Various names have been given to this form of teaching, and there are some distinctions among these: cooperative learning, collaborative learning, collective learning, learning communities, peer teaching, peer learning, reciprocal learning, team learning, study circles, study groups, and work groups. But all in all, there are three general types of group work: informal learning groups, formal learning groups, and study teams (adapted from Johnson, Johnson, and Smith, 1991).
Informal learning groups are ad hoc temporary clusterings of students within a single class session. Informal learning groups can be initiated, for example, by asking students to turn to a neighbor and spend two minutes discussing a question you have posed. You can also form groups of three to five to solve a problem or pose a question. You can organize informal groups at any time in a class of any size to check on students’ understanding of the material, to give students an opportunity to apply what they are learning, or to provide a change of pace.
Formal learning groups are teams established to complete a specific task, such as perform a lab experiment, write a report, carry out a project, or prepare a position paper. These groups may complete their work in a single class session or over several weeks. Typically, students work together until the task is finished, and their project is graded.
Study teams are long-term groups (usually existing over the course of a semester) with stable membership whose primary responsibility is to provide members with support, encouragement, and assistance in completing course requirements and assignments.
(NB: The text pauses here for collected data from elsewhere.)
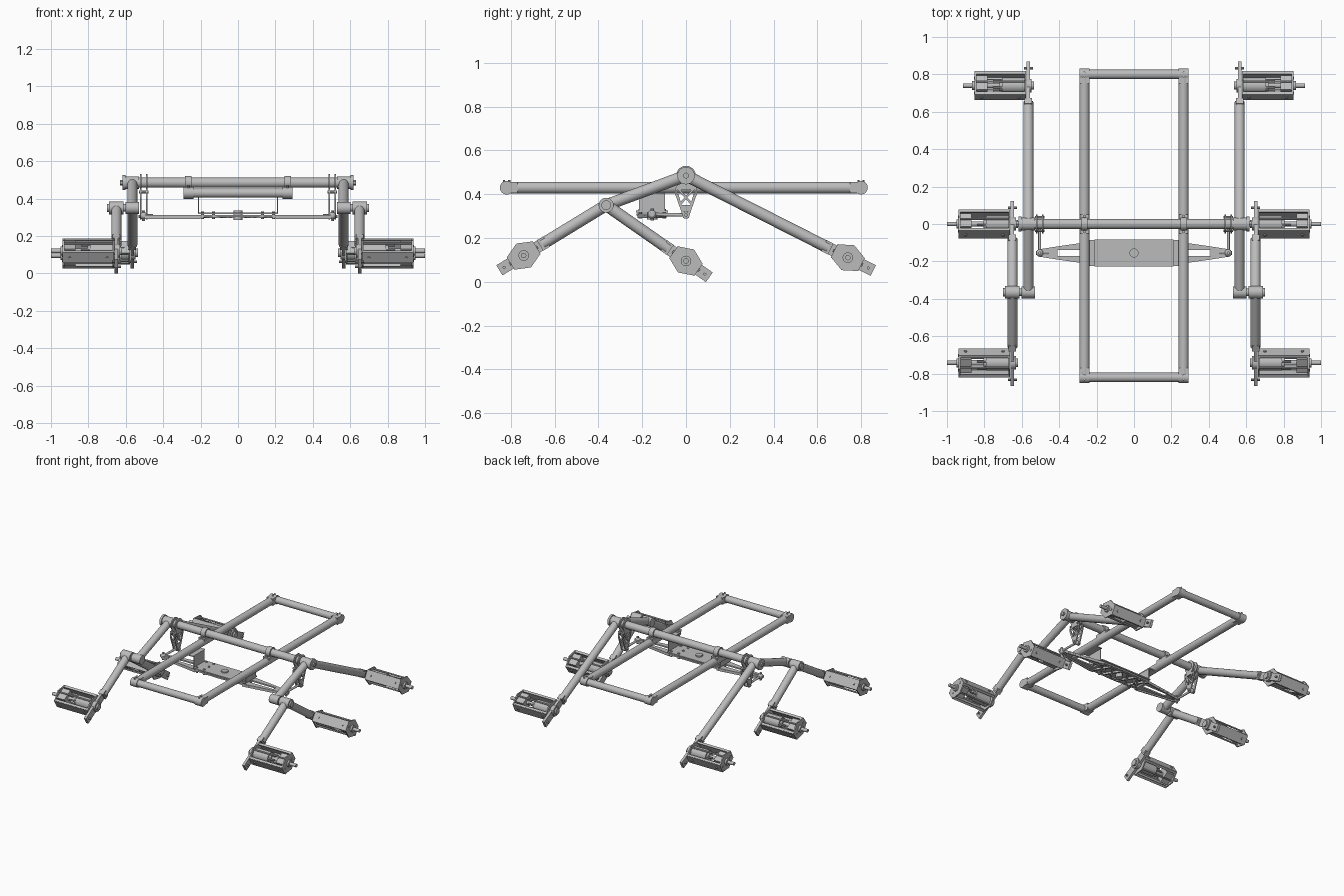
import bpy, bmesh, math
from mathutils import Matrix, Vector

cube = bpy.data.objects.get("Cube")
if cube:
    bpy.data.objects.remove(cube, do_unlink=True)

grey = bpy.data.materials.new("plain_grey")
grey.use_nodes = True
grey.diffuse_color = (0.5, 0.5, 0.5, 1)
grey.node_tree.nodes["Principled BSDF"].inputs["Base Color"].default_value = (0.5, 0.5, 0.5, 1)


def axes(origin, y_dir):
    """Local frame: x stays sideways, y runs along y_dir."""
    x, y = Vector((1, 0, 0)), Vector(y_dir).normalized()
    m = Matrix((x, y, x.cross(y))).transposed().to_4x4()
    m.translation = origin
    return m


class Part:
    def __init__(self, name, frame=None):
        self.name, self.bm = name, bmesh.new()
        self.frame = frame or Matrix()

    def cyl(self, a, b, r, sides=24):
        a, b = Vector(a), Vector(b)
        m = (b - a).to_track_quat('Z', 'Y').to_matrix().to_4x4()
        m.translation = (a + b) / 2
        bmesh.ops.create_cone(self.bm, cap_ends=True, segments=sides, radius1=r, radius2=r,
                              depth=(b - a).length, matrix=self.frame @ m)
        return self

    def box(self, centre, size):
        m = Matrix.Translation(centre) @ Matrix.Diagonal((*size, 1))
        bmesh.ops.create_cube(self.bm, size=1, matrix=self.frame @ m)
        return self

    def ball(self, centre, r):
        bmesh.ops.create_uvsphere(self.bm, u_segments=16, v_segments=10, radius=r,
                                  matrix=self.frame @ Matrix.Translation(centre))
        return self

    def prism(self, outline, thick):
        """Extrude an outline of 3D points along the thick vector."""
        face = self.bm.faces.new([self.bm.verts.new(self.frame @ Vector(p)) for p in outline])
        new = bmesh.ops.extrude_face_region(self.bm, geom=[face], use_keep_orig=True)["geom"]
        move = self.frame.to_3x3() @ Vector(thick)
        bmesh.ops.translate(self.bm, verts=[g for g in new if isinstance(g, bmesh.types.BMVert)], vec=move)
        return self

    def done(self, mirror=True):
        bm = self.bm
        bmesh.ops.recalc_face_normals(bm, faces=bm.faces)
        for f in bm.faces:
            f.smooth = True
        for e in bm.edges:
            e.smooth = len(e.link_faces) == 2 and e.calc_face_angle(0) < math.radians(35)
        me = bpy.data.meshes.new(self.name)
        bm.to_mesh(me)
        bm.free()
        me.materials.append(grey)
        ob = bpy.data.objects.new(self.name, me)
        bpy.context.collection.objects.link(ob)
        if mirror:
            mod = ob.modifiers.new("Mirror", 'MIRROR')
            mod.use_mirror_merge = False
        return ob


ROCKER_X, BOGIE_X, TUBE = 0.565, 0.65, 0.027
PIVOT, BOGIE = Vector((0, 0, 0.485)), Vector((0, -0.365, 0.35))
FRAME_X, FRAME_Z = 0.265, 0.43

# Rectangular main frame
Part("frame_side_tube").cyl((FRAME_X, -0.82, FRAME_Z), (FRAME_X, 0.8, FRAME_Z), TUBE).done()
for name, y in (("front", -0.82), ("rear", 0.8)):
    Part(name + "_frame_tube").cyl((-0.27, y, FRAME_Z), (0.27, y, FRAME_Z), 0.025).done(False)
    corner = Part(name + "_frame_corner")
    corner.cyl((0.238, y, FRAME_Z), (0.292, y, FRAME_Z), 0.031)
    s = 1 if y < 0 else -1
    corner.box((FRAME_X, y + s * 0.025, FRAME_Z), (0.054, 0.05, 0.05))
    for dy in (-0.012, 0.012):
        corner.cyl((FRAME_X, y + dy, 0.45), (FRAME_X, y + dy, 0.466), 0.005, 8)
    corner.done()

# Main cross tube with frame clamps
Part("cross_tube").cyl((-0.6, 0, PIVOT.z), (0.6, 0, PIVOT.z), TUBE).done(False)
clamp = Part("frame_clamp").cyl((0.248, 0, PIVOT.z), (0.284, 0, PIVOT.z), 0.036)
clamp.box((FRAME_X, 0, 0.445), (0.05, 0.1, 0.036))
for y in (-0.042, 0.042):
    clamp.cyl((FRAME_X, y, 0.45), (FRAME_X, y, 0.472), 0.008, 8)
clamp.done()

# Rocker pivot hub
hub = Part("rocker_hub").cyl((0.53, 0, PIVOT.z), (0.602, 0, PIVOT.z), 0.034)
hub.cyl((0.602, 0, PIVOT.z), (0.618, 0, PIVOT.z), 0.04)
hub.cyl((0.618, 0, PIVOT.z), (0.63, 0, PIVOT.z), 0.014, 6)
hub.done()

# Bogie pivot: rocker end and bogie tee
joint = Part("bogie_joint")
for x0, x1, r in ((0.53, 0.602, 0.032), (0.602, 0.615, 0.02), (0.612, 0.69, 0.034), (0.69, 0.7, 0.022)):
    joint.cyl((x0, BOGIE.y, BOGIE.z), (x1, BOGIE.y, BOGIE.z), r)
joint.done()
Part("rocker_front_arm").cyl((ROCKER_X, 0, PIVOT.z), (ROCKER_X, BOGIE.y, BOGIE.z), TUBE).done()


def wheel_drive(name, x, start, centre):
    """Leg tube, end bracket and caged gear motor for one wheel."""
    start, centre = Vector((x, start.y, start.z)), Vector((x, *centre))
    d = (centre - start).normalized()
    frame = axes(centre, d)
    length = (centre - start).length
    Part(name + "_leg_tube", frame).cyl((0, -length, 0), (0, -0.1, 0), TUBE).done()

    bracket = Part(name + "_leg_bracket", frame)
    bracket.box((0, 0.005, 0), (0.018, 0.25, 0.054))
    bracket.box((0, -0.105, 0), (0.04, 0.035, 0.056))
    bracket.cyl((-0.03, 0, 0), (0.01, 0, 0), 0.022)
    bracket.cyl((-0.018, 0, 0), (0.01, 0, 0), 0.036)
    for y in (-0.105, 0.105):
        bracket.cyl((-0.024, y, 0), (0.024, y, 0), 0.007, 8)
    bracket.done()

    # Hexagonal end plates joined by two flanged side plates
    cage = Part(name + "_motor_cage", frame)
    hexagon = ((0.07, -0.033), (0.07, 0.033), (0, 0.064), (-0.07, 0.033), (-0.07, -0.033), (0, -0.064))
    for px in (0.012, 0.278):
        cage.prism([(px, y, z) for y, z in hexagon], (0.009, 0, 0))
    for s in (-1, 1):
        cage.box((0.15, s * 0.067, 0), (0.275, 0.006, 0.068))
        for t in (-1, 1):
            cage.box((0.15, s * 0.06, t * 0.033), (0.275, 0.016, 0.005))
        for px in (0.05, 0.25):
            cage.cyl((px, s * 0.068, 0), (px, s * 0.076, 0), 0.008, 8)
        cage.cyl((0.284, s * 0.045, 0), (0.291, s * 0.045, 0), 0.008, 8)
        cage.cyl((0.02, 0, s * 0.048), (0.28, 0, s * 0.048), 0.006, 8)
    cage.done()

    motor = Part(name + "_motor", frame)
    for x0, x1, r in ((0.02, 0.14, 0.042), (0.14, 0.155, 0.03), (0.155, 0.23, 0.014),
                      (0.28, 0.3, 0.024), (0.3, 0.35, 0.012)):
        motor.cyl((x0, 0, 0), (x1, 0, 0), r)
    motor.box((0.25, 0, 0), (0.065, 0.085, 0.075))
    for y, z in ((0.022, 0.022), (0.022, -0.022), (-0.022, 0.022), (-0.022, -0.022)):
        motor.cyl((0.14, y, z), (0.19, y, z), 0.006, 8)
    motor.done()


wheel_drive("rear", ROCKER_X, PIVOT, (0.74, 0.11))
wheel_drive("front", BOGIE_X, BOGIE, (-0.742, 0.12))
wheel_drive("middle", BOGIE_X, BOGIE, (0.0, 0.095))

# Paired teardrop levers hanging from the cross tube
lever = Part("rocker_lever")
for x in (0.488, 0.52):
    lever.cyl((x - 0.004, 0, PIVOT.z), (x + 0.004, 0, PIVOT.z), 0.045)
    lever.cyl((x - 0.004, 0, 0.305), (x + 0.004, 0, 0.305), 0.016, 16)
    lever.prism([(x - 0.004, y, z) for y, z in ((-0.03, 0.455), (0.03, 0.455), (0.05, 0.425), (0.05, 0.4),
                                                (0.042, 0.4), (0.04, 0.42), (-0.04, 0.42), (-0.042, 0.4),
                                                (-0.05, 0.4), (-0.05, 0.425))], (0.008, 0, 0))
    for s in (-1, 1):
        lever.prism([(x - 0.004, s * y, z) for y, z in ((0.05, 0.402), (0.016, 0.305), (0.004, 0.305),
                                                        (0.036, 0.402))], (0.008, 0, 0))
        lever.prism([(x - 0.004, s * y, z) for y, z in ((0.042, 0.425), (0.03, 0.425), (-0.03, 0.36),
                                                        (-0.02, 0.355))], (0.008, 0, 0))
    lever.box((x, 0, 0.335), (0.008, 0.04, 0.03))
for y in (-0.036, 0.036):
    lever.cyl((0.478, y, 0.435), (0.53, y, 0.435), 0.007, 8)
lever.cyl((0.475, 0, 0.305), (0.532, 0, 0.305), 0.008, 8)
lever.done()

# Link rod with ball joints
BAR_Y, BAR_Z = -0.155, 0.308
rod = Part("link_rod").cyl((0.504, BAR_Y, BAR_Z), (0.504, 0, 0.305), 0.008, 12)
rod.ball((0.504, 0, 0.305), 0.017).ball((0.504, BAR_Y, BAR_Z), 0.02)
rod.cyl((0.504, BAR_Y, 0.28), (0.504, BAR_Y, 0.335), 0.008, 8)
rod.cyl((0.455, BAR_Y, BAR_Z), (0.525, BAR_Y, BAR_Z), 0.01, 8)
rod.done()

# Tapered balance bar with slots and lattice underside
bar = Part("balance_bar")


def flat(points, z=0.302, t=0.01):
    bar.prism([(x, BAR_Y + y, z) for x, y in points], (0, 0, t))


flat(((0.505, -0.02), (0.505, 0.02), (0.41, 0.035), (0.41, -0.035)))
for s in (-1, 1):
    flat([(x, s * y) for x, y in ((0.41, 0.016), (0.41, 0.035), (0.2, 0.065), (0.2, 0.016))])
    flat([(x, s * y) for x, y in ((0.2, 0.045), (0.2, 0.065), (0, 0.072), (0, 0.052))])
    flat([(x, s * y) for x, y in ((0.5, 0.014), (0.5, 0.02), (0.2, 0.066), (0.2, 0.058))], 0.292, 0.012)
    for x in (0.02, 0.11):
        flat([(x, s * 0.06), (x + 0.014, s * 0.06), (x + 0.09, -s * 0.06), (x + 0.076, -s * 0.06)], 0.296, 0.014)
bar.box((0.2, BAR_Y, 0.304), (0.02, 0.13, 0.014))
bar.done()
Part("balance_pivot").cyl((0, BAR_Y, 0.285), (0, BAR_Y, 0.335), 0.024).done(False)

# U-shaped tray hung from the side tubes
tray = Part("hanging_tray").box((0.106, BAR_Y, 0.321), (0.212, 0.145, 0.008))
tray.box((0.212, BAR_Y, 0.365), (0.006, 0.12, 0.09))
tray.box((0.24, BAR_Y, 0.408), (0.06, 0.14, 0.006))
for x, y in ((0.13, 0), (0.13, 0.055), (0.13, -0.055), (0.19, 0.055), (0.19, -0.055)):
    tray.cyl((x, BAR_Y + y, 0.29), (x, BAR_Y + y, 0.332), 0.008, 8)
tray.done()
Study teams also inform their members about lectures and assignments when someone has missed a session. The larger the class and the more complex the subject matter, the more valuable study teams can be.